▶ _Records for this exercise_
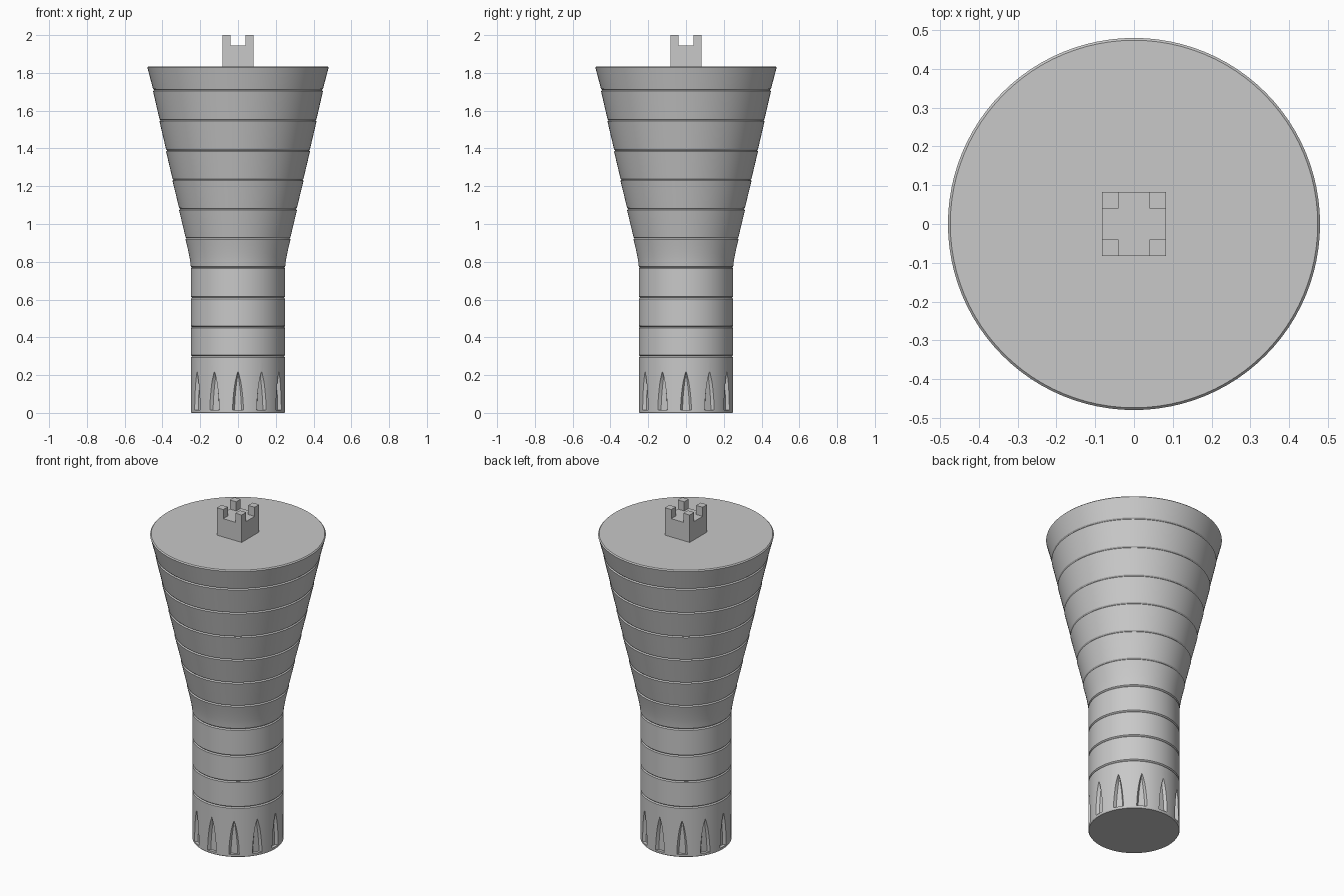
import bpy, bmesh, math

if "Cube" in bpy.data.objects:
    bpy.data.objects.remove(bpy.data.objects["Cube"])

SEG = 96
mat = bpy.data.materials.new("concrete grey")
mat.diffuse_color = (0.58, 0.58, 0.58, 1)
mat.use_nodes = True
mat.node_tree.nodes["Principled BSDF"].inputs["Base Color"].default_value = mat.diffuse_color


def finish(name, bm):
    bmesh.ops.recalc_face_normals(bm, faces=bm.faces)
    me = bpy.data.meshes.new(name)
    bm.to_mesh(me)
    bm.free()
    ob = bpy.data.objects.new(name, me)
    bpy.context.collection.objects.link(ob)
    me.materials.append(mat)
    return ob


def activate(ob):
    bpy.ops.object.select_all(action='DESELECT')
    ob.select_set(True)
    bpy.context.view_layer.objects.active = ob


def smooth(ob):
    activate(ob)
    bpy.ops.object.shade_smooth_by_angle(angle=math.radians(25))


def revolve(name, profile):
    """Closed solid of revolution from (radius, z) points."""
    bm = bmesh.new()
    rings = [[bm.verts.new((r * math.cos(2 * math.pi * i / SEG),
                            r * math.sin(2 * math.pi * i / SEG), z))
              for i in range(SEG)] for r, z in profile]
    for a, b in zip(rings, rings[1:]):
        for i in range(SEG):
            j = (i + 1) % SEG
            bm.faces.new((a[i], a[j], b[j], b[i]))
    bm.faces.new(rings[0])
    bm.faces.new(rings[-1])
    return finish(name, bm)


# Base drum with twelve pointed niches
base = revolve("base_drum", [(0.247, 0), (0.25, 0.006), (0.25, 0.294), (0.244, 0.3)])
bm = bmesh.new()
for k in range(12):
    a = k * math.pi / 6
    verts = []
    for r, hw, top in ((0.268, 0.042, 0.23), (0.232, 0.018, 0.21)):
        for i in range(9):
            t = i / 8
            w = hw * (1 - t ** 1.7)
            z = 0.015 + (top - 0.015) * t
            for s in ((-1, 1) if i < 8 else (0,)):
                x, y = s * w, -r
                verts.append(bm.verts.new((x * math.cos(a) - y * math.sin(a),
                                           x * math.sin(a) + y * math.cos(a), z)))
    bmesh.ops.convex_hull(bm, input=verts)
cutter = finish("niche_cutter", bm)
cutter.hide_render = True
activate(base)
mod = base.modifiers.new("niches", 'BOOLEAN')
mod.operation = 'DIFFERENCE'
mod.solver = 'EXACT'
mod.object = cutter
bpy.ops.object.modifier_apply(modifier=mod.name)
bpy.data.objects.remove(cutter)
smooth(base)

# Shaft and flaring funnel: storeys divided by thin grooves
levels = [(0.25, 0.30), (0.25, 0.455), (0.25, 0.61), (0.25, 0.77), (0.278, 0.925),
          (0.312, 1.08), (0.347, 1.235), (0.381, 1.39), (0.416, 1.55), (0.45, 1.71),
          (0.48, 1.835)]
profile = [(0.244, 0.30)]
for i, ((r0, z0), (r1, z1)) in enumerate(zip(levels, levels[1:])):
    steps = 6 if i == 3 else 1      # the first flaring storey curves outward
    for k in range(steps + 1):
        t = k / steps
        z = z0 + 0.006 + (z1 - z0 - 0.012) * t
        profile.append((r0 + (r1 - r0) * (t ** 1.3 if i == 3 else t), z))
    profile.append((r1 - 0.006, z1))
smooth(revolve("flared_tower", profile))

# Crowned block on the roof
bm = bmesh.new()
H, N, Z0, Z1, Z2 = 0.083, 0.04, 1.83, 1.945, 2.0


def box(x0, x1, y0, y1, z0, z1):
    v = bmesh.ops.create_cube(bm, size=1)["verts"]
    for p in v:
        p.co = (x1 if p.co.x > 0 else x0, y1 if p.co.y > 0 else y0,
                z1 if p.co.z > 0 else z0)


box(-H, H, -H, H, Z0, Z1)
for sx in (-1, 1):
    for sy in (-1, 1):
        xs, ys = sorted((sx * N, sx * H)), sorted((sy * N, sy * H))
        box(*xs, *ys, Z1, Z2)
finish("roof_battlement", bm)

▶ _Exercise_
Check each line of the listing above, and copy it if it contains the word "range".

▶ _Solution for this problem_
              for i in range(SEG)] for r, z in profile]
        for i in range(SEG):
for k in range(12):
        for i in range(9):
    for k in range(steps + 1):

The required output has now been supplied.